The Rev. Jackson said he called Obama’s campaign to apologize. “For any harm or hurt that this hot mic private conversation may have caused, I apologize,” he said in a written apology released Wednesday. “My support for Sen. Obama’s campaign is wide, deep and unequivocal.”
In fact, though the Rev. Jackson supports Sen. Obama’s candidacy, the two are not close. Back in September, The State newspaper in South Carolina reported the Rev. Jackson had said Sen. Obama was “acting like he’s white” in his response to the arrest of six black juveniles in Jena, La.
The Rev. Jackson disputed the quote.
The Obama campaign took a measured response to last week’s incident, contending in a statement that Obama has spoken for many years about parental responsibility as well as “jobs, justice and opportunity for all.”

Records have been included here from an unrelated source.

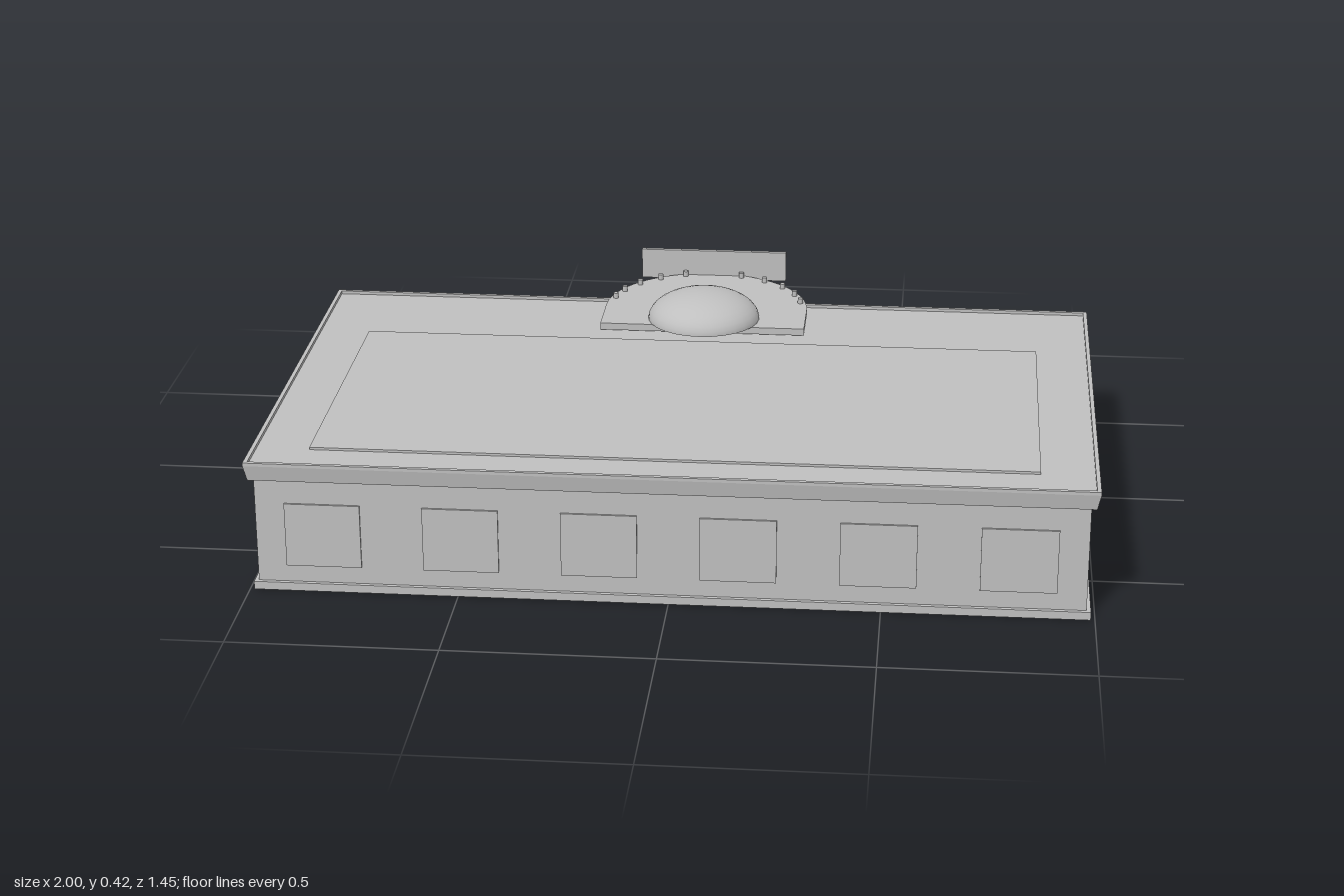
import * as THREE from 'three';

export function createModel() {
  const model = new THREE.Group();
  const stone = new THREE.MeshStandardMaterial({ color: 0xbfbfbf, flatShading: true });
  stone.name = 'grey stone';
  const smoothStone = new THREE.MeshStandardMaterial({ color: 0xbfbfbf, side: THREE.DoubleSide });
  smoothStone.name = 'grey stone';

  const add = (name, geometry, material = stone) => {
    const mesh = new THREE.Mesh(geometry, material);
    mesh.name = name;
    model.add(mesh);
    return mesh;
  };
  // Box given by its limits; flare widens the top edge outward
  const block = (name, x0, x1, y0, y1, z0, z1, flare = 0) => {
    const g = new THREE.BoxGeometry(x1 - x0, y1 - y0, z1 - z0);
    const p = g.attributes.position;
    for (let i = 0; i < p.count; i++) {
      if (p.getY(i) > 0) {
        p.setX(i, p.getX(i) + Math.sign(p.getX(i)) * flare);
        p.setZ(i, p.getZ(i) + Math.sign(p.getZ(i)) * flare);
      }
    }
    g.translate((x0 + x1) / 2, (y0 + y1) / 2, (z0 + z1) / 2);
    g.computeVertexNormals();
    return add(name, g);
  };
  // Plan outline (shape y is -z) raised from y0 to y1
  const raise = (name, shape, y0, y1) => {
    const g = new THREE.ExtrudeGeometry(shape, { depth: y1 - y0, bevelEnabled: false, curveSegments: 24 });
    g.rotateX(-Math.PI / 2).translate(0, y0, 0);
    return add(name, g);
  };
  const rect = (Type, x, front, back) => {
    const s = new Type();
    s.moveTo(-x, -front);
    s.lineTo(x, -front);
    s.lineTo(x, -back);
    s.lineTo(-x, -back);
    s.closePath();
    return s;
  };

  // Main hall
  block('plinth', -0.99, 0.99, 0, 0.02, -0.453, 0.715);
  block('hallBody', -0.98, 0.98, 0.02, 0.285, -0.442, 0.705);
  block('cornice', -0.992, 0.992, 0.283, 0.322, -0.457, 0.717, 0.008);
  const rim = rect(THREE.Shape, 1, 0.725, -0.465);
  rim.holes.push(rect(THREE.Path, 0.99, 0.715, -0.455));
  raise('parapet', rim, 0.322, 0.33);
  block('roofPanel', -0.863, 0.863, 0.322, 0.328, -0.167, 0.613);

  // Thin raised wall panels on the front and both sides
  for (let i = 0; i < 6; i++) {
    const x = -0.82 + i * 0.328;
    block('frontPanel', x - 0.09, x + 0.09, 0.063, 0.222, 0.704, 0.71);
  }
  for (let i = 0; i < 5; i++) {
    const z = 0.522 - i * 0.195;
    block('leftPanel', 0.979, 0.985, 0.063, 0.222, z - 0.058, z + 0.058);
    block('rightPanel', -0.985, -0.979, 0.063, 0.222, z - 0.058, z + 0.058);
  }

  // Back wall fins and stepped pedestals, mirrored
  for (const side of [-1, 1]) {
    for (let i = 0; i < 10; i++) {
      const x = side * (0.31 + i * 0.07);
      block('wallFin', x - 0.015, x + 0.015, 0.035, 0.283, -0.454, -0.441);
    }
    const px = side * 0.457;
    block('pedestalBase', px - 0.073, px + 0.073, 0, 0.007, -0.685, -0.59);
    for (let i = 0; i < 3; i++) {
      const w = 0.055 - i * 0.005, d = 0.038 - i * 0.0015;
      block('pedestalTier', px - w, px + w, i ? i * 0.031 : 0.005, (i + 1) * 0.031 + 0.002, -0.637 - d, -0.637 + d);
    }
  }

  // Rotunda: curved wall, canopy slab and ring of columns
  const cz = -0.37;
  const wall = new THREE.CylinderGeometry(0.237, 0.237, 0.25, 14, 1, true, Math.PI / 2, Math.PI);
  const wallMaterial = new THREE.MeshStandardMaterial({ color: 0xbfbfbf, flatShading: true, side: THREE.DoubleSide });
  wallMaterial.name = 'grey stone';
  add('rotundaWall', wall, wallMaterial).position.set(0, 0.151, cz);

  const slab = new THREE.Shape();
  slab.moveTo(-0.265, 0.23);
  slab.lineTo(0.265, 0.23);
  slab.lineTo(0.265, -cz);
  slab.absarc(0, -cz, 0.265, 0, Math.PI, false);
  slab.closePath();
  raise('canopySlab', slab, 0.328, 0.346);

  const column = new THREE.CylinderGeometry(0.007, 0.007, 0.36, 10);
  for (const side of [-1, 1]) {
    for (const deg of [12.5, 25.5, 40.5, 56, 72.5]) {
      const a = THREE.MathUtils.degToRad(deg);
      add('column', column, smoothStone).position.set(side * Math.cos(a) * 0.251, 0.18, cz - Math.sin(a) * 0.251);
    }
  }

  // Shallow dome
  const dome = new THREE.SphereGeometry(0.145, 28, 10, 0, Math.PI * 2, 0, Math.PI / 2);
  dome.scale(1, 0.073 / 0.145, 1);
  add('dome', dome, smoothStone).position.set(0, 0.347, -0.293);

  // Entrance: header board, door frame and steps
  block('headerBoard', -0.195, 0.195, 0.335, 0.415, -0.633, -0.621);
  for (const side of [-1, 1]) block('doorPost', side * 0.068 - 0.007, side * 0.068 + 0.007, 0.005, 0.33, -0.626, -0.606);
  block('doorLintel', -0.068, 0.068, 0.24, 0.255, -0.624, -0.608);
  block('bottomStep', -0.197, 0.197, 0, 0.005, -0.728, -0.66 - 0.04);
  block('middleStep', -0.182, 0.182, 0, 0.01, -0.703, -0.68);
  block('topStep', -0.165, 0.165, 0, 0.015, -0.683, -0.66);

  return model;
}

The New York tabloids had some punning fun with the Rev. Jackson’s comment, but the real issue here is not his occasional tendency to mouth less-than-statesmanlike remarks, but rather the underlying premise that a black leader shows disloyalty to “his people” if he remarks that some of that community’s problems lie with the fact that many black American adults — particularly fathers — fail to take their community and parental responsibilities seriously.
Comedian, TV star and author Bill Cosby faced similar charges when he started speaking out on these same issues, a few years back.

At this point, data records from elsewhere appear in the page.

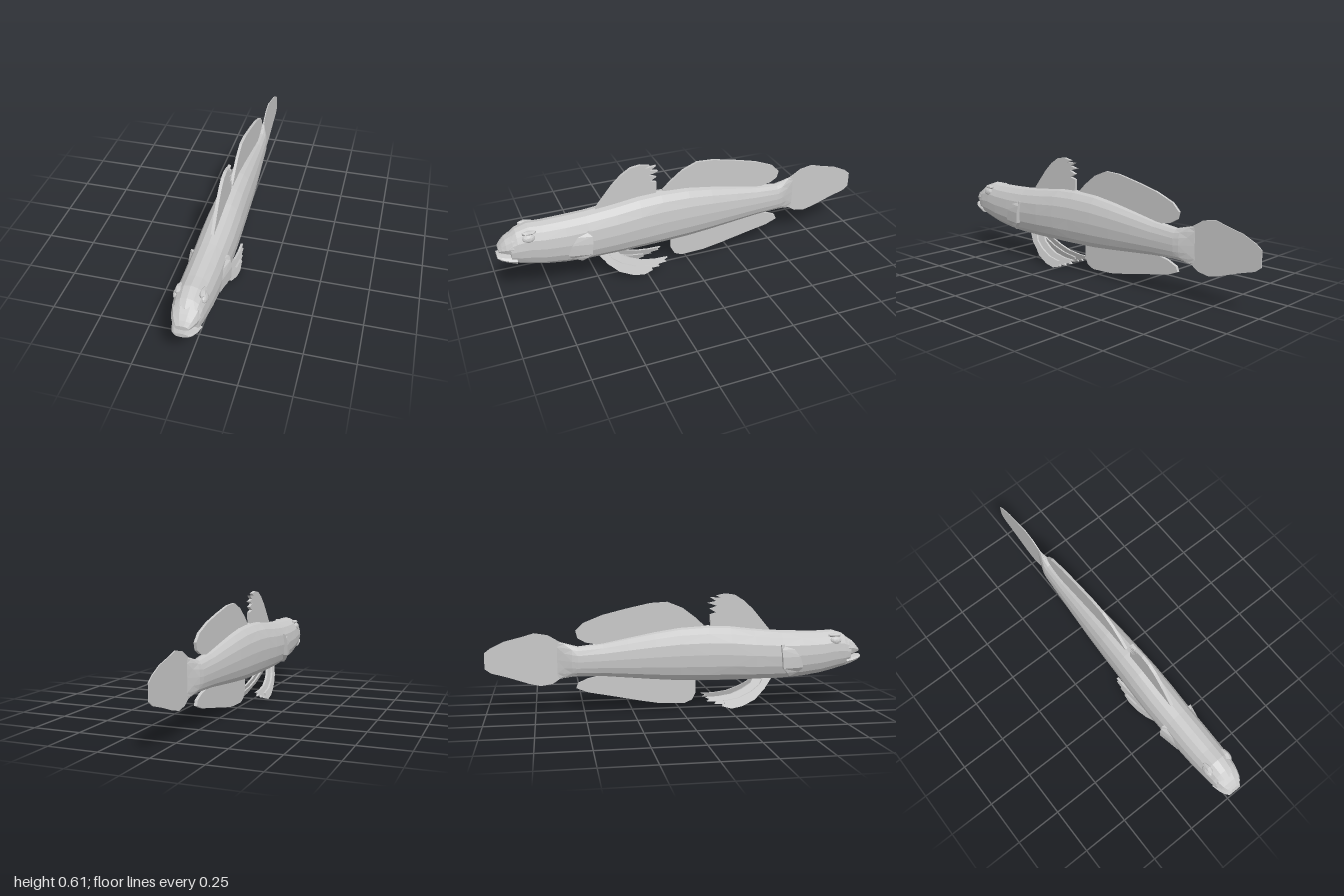
import * as THREE from 'three';

const skinGrey = new THREE.MeshStandardMaterial({ color: 0xc8c8c8, flatShading: true, side: THREE.DoubleSide });
skinGrey.name = 'skin grey';

// Closed skin over rings of points; rings run counterclockwise seen from the first end.
function skin(rings) {
  const n = rings[0].length, pos = [], index = [];
  for (const ring of rings) for (const p of ring) pos.push(...p);
  for (let r = 0; r < rings.length - 1; r++) {
    for (let i = 0; i < n; i++) {
      const a = r * n + i, b = r * n + (i + 1) % n, c = a + n, d = b + n;
      if ((r + i) % 2) index.push(a, c, b, b, c, d);
      else index.push(a, c, d, a, d, b);
    }
  }
  const last = (rings.length - 1) * n;
  for (let i = 1; i < n - 1; i++) {
    index.push(0, i, i + 1);
    index.push(last, last + i + 1, last + i);
  }
  const g = new THREE.BufferGeometry();
  g.setAttribute('position', new THREE.Float32BufferAttribute(pos, 3));
  g.setIndex(index);
  g.computeVertexNormals();
  return g;
}

// Rounded cross-section: broader belly, slightly peaked back.
function section([z, top, bottom, half], sides = 16) {
  const mid = bottom + (top - bottom) * 0.5, h = (top - bottom) / 2;
  return Array.from({ length: sides }, (_, i) => {
    const a = (i / sides) * Math.PI * 2, c = Math.cos(a), s = Math.sin(a);
    const px = s < 0 ? 0.8 : 0.95;
    return [half * Math.sign(c) * Math.abs(c) ** px, mid + h * Math.sign(s) * Math.abs(s) ** 0.9, z];
  });
}

// Flat fin from a side outline of [z, y] points.
function fin(outline, thickness) {
  const shape = new THREE.Shape(outline.map(([z, y]) => new THREE.Vector2(z, y)));
  const g = new THREE.ExtrudeGeometry(shape, { depth: thickness, bevelEnabled: false });
  g.translate(0, 0, -thickness / 2);
  return g.rotateY(-Math.PI / 2);
}

export function createModel() {
  const model = new THREE.Group();
  model.name = 'fish';
  const add = (name, geometry) => {
    const m = new THREE.Mesh(geometry, skinGrey);
    m.name = name;
    model.add(m);
    return m;
  };

  // Body: z, top, bottom, half width
  add('body', skin([
    [0.935, 0.355, 0.218, 0.066],
    [0.9, 0.383, 0.2, 0.074],
    [0.84, 0.402, 0.183, 0.08],
    [0.77, 0.398, 0.166, 0.084],
    [0.66, 0.4, 0.15, 0.087],
    [0.55, 0.404, 0.143, 0.087],
    [0.4, 0.418, 0.142, 0.09],
    [0.27, 0.434, 0.142, 0.088],
    [0.15, 0.438, 0.143, 0.083],
    [0, 0.43, 0.147, 0.077],
    [-0.13, 0.41, 0.157, 0.07],
    [-0.27, 0.383, 0.17, 0.06],
    [-0.4, 0.357, 0.182, 0.05],
    [-0.53, 0.342, 0.186, 0.04],
    [-0.56, 0.35, 0.184, 0.034],
    [-0.6, 0.362, 0.178, 0.018],
    [-0.635, 0.365, 0.18, 0.004],
  ].map((s) => section(s))));

  // Snout and jaw, parted by the mouth
  add('snout', skin([
    [0.99, 0.302, 0.279, 0.032],
    [0.975, 0.322, 0.272, 0.046],
    [0.955, 0.343, 0.263, 0.058],
    [0.925, 0.362, 0.25, 0.068],
    [0.9, 0.37, 0.25, 0.066],
  ].map((s) => section(s, 10))));
  add('lowerJaw', skin([
    [1, 0.267, 0.246, 0.034],
    [0.98, 0.264, 0.234, 0.05],
    [0.95, 0.26, 0.222, 0.061],
    [0.91, 0.262, 0.206, 0.069],
  ].map((s) => section(s, 10))));

  // Fins along the midline
  add('frontDorsalFin', fin([
    [0.5, 0.4], [0.45, 0.46], [0.4, 0.52], [0.35, 0.567], [0.3, 0.598], [0.25, 0.605],
    [0.2, 0.595], [0.225, 0.582], [0.165, 0.587], [0.2, 0.565], [0.155, 0.556],
    [0.205, 0.54], [0.165, 0.525], [0.2, 0.505], [0.165, 0.495], [0.17, 0.42],
  ], 0.016));
  add('rearDorsalFin', fin([
    [0.13, 0.42], [0.13, 0.442], [0.09, 0.48], [0.02, 0.533], [-0.06, 0.565], [-0.15, 0.56],
    [-0.28, 0.532], [-0.4, 0.502], [-0.5, 0.462], [-0.54, 0.422], [-0.53, 0.385],
    [-0.49, 0.362], [-0.43, 0.35], [-0.3, 0.36], [-0.1, 0.395],
  ], 0.014));
  add('analFin', fin([
    [0.09, 0.17], [0.09, 0.08], [0.07, 0.042], [0.03, 0.024], [-0.1, 0.028], [-0.2, 0.045],
    [-0.35, 0.075], [-0.48, 0.1], [-0.54, 0.124], [-0.53, 0.15], [-0.48, 0.172],
    [-0.4, 0.19], [-0.2, 0.18],
  ], 0.016));
  add('tailFin', fin([
    [-0.56, 0.35], [-0.62, 0.367], [-0.68, 0.403], [-0.75, 0.415], [-0.8, 0.4], [-0.9, 0.375],
    [-0.97, 0.342], [-1, 0.318], [-1, 0.237], [-0.97, 0.214], [-0.88, 0.188], [-0.78, 0.154],
    [-0.72, 0.14], [-0.66, 0.15], [-0.62, 0.176], [-0.56, 0.185],
  ], 0.005));

  for (const s of [1, -1]) {
    const side = s > 0 ? 'left' : 'right';

    // Side fin folded against the body: y, front z, rear z, outer x
    add(side + 'PectoralFin', skin([
      [0.335, 0.57, 0.535, 0.094],
      [0.31, 0.64, 0.537, 0.1],
      [0.27, 0.66, 0.54, 0.107],
      [0.21, 0.66, 0.545, 0.105],
      [0.185, 0.64, 0.57, 0.09],
      [0.163, 0.62, 0.59, 0.07],
    ].map(([y, zf, zr, x]) => {
      const ring = [[s * (x - 0.024), y, zf], [s * x, y, zr], [s * (x - 0.045), y, zr]];
      return s > 0 ? ring : ring.reverse();
    })));

    // Ragged belly fins: a thin sheet with a raised front ray, both splayed outward
    const sheet = fin([
      [0.49, 0.155], [0.46, 0.098], [0.4, 0.042], [0.33, 0.011], [0.27, 0], [0.22, 0.014],
      [0.225, 0.026], [0.18, 0.026], [0.19, 0.038], [0.14, 0.042], [0.155, 0.052], [0.13, 0.062],
      [0.2, 0.064], [0.27, 0.074], [0.33, 0.097], [0.38, 0.125], [0.4, 0.155],
    ], 0.012);
    const ray = fin([
      [0.5, 0.155], [0.46, 0.105], [0.4, 0.06], [0.32, 0.032], [0.23, 0.028],
      [0.23, 0.042], [0.31, 0.055], [0.38, 0.085], [0.43, 0.12], [0.45, 0.155],
    ], 0.032);
    for (const [name, g] of [['PelvicFin', sheet], ['PelvicFinRay', ray]]) {
      const p = g.attributes.position;
      for (let i = 0; i < p.count; i++) p.setX(i, p.getX(i) + s * (0.026 + (0.145 - p.getY(i)) * 0.34));
      g.computeVertexNormals();
      add(side + name, g);
    }

    // Eye and its brow
    const eye = add(side + 'Eye', new THREE.IcosahedronGeometry(1, 1).scale(0.014, 0.022, 0.032));
    eye.position.set(s * 0.065, 0.352, 0.845);
    eye.rotation.z = s * 0.4;
    const brow = add(side + 'Brow', new THREE.IcosahedronGeometry(1, 0).scale(0.016, 0.013, 0.04));
    brow.position.set(s * 0.056, 0.376, 0.84);
  }
  return model;
}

The historical roots of such concerns are not hard to grasp. Any group that believes itself isolated and oppressed will tend to close ranks and resist admitting weakness or error to the majority.
But Sen. Obama — like Mr. Cosby before him — makes some valid points. It may not be pleasant to be told our own actions and attitudes are partly at fault for the plight of the younger generation. But sometimes it’s precisely what we need to hear.
We are less likely to absorb and profit from such lessons if anyone even broaching these subjects draws curiously aggressive threats to “cut his nuts out.”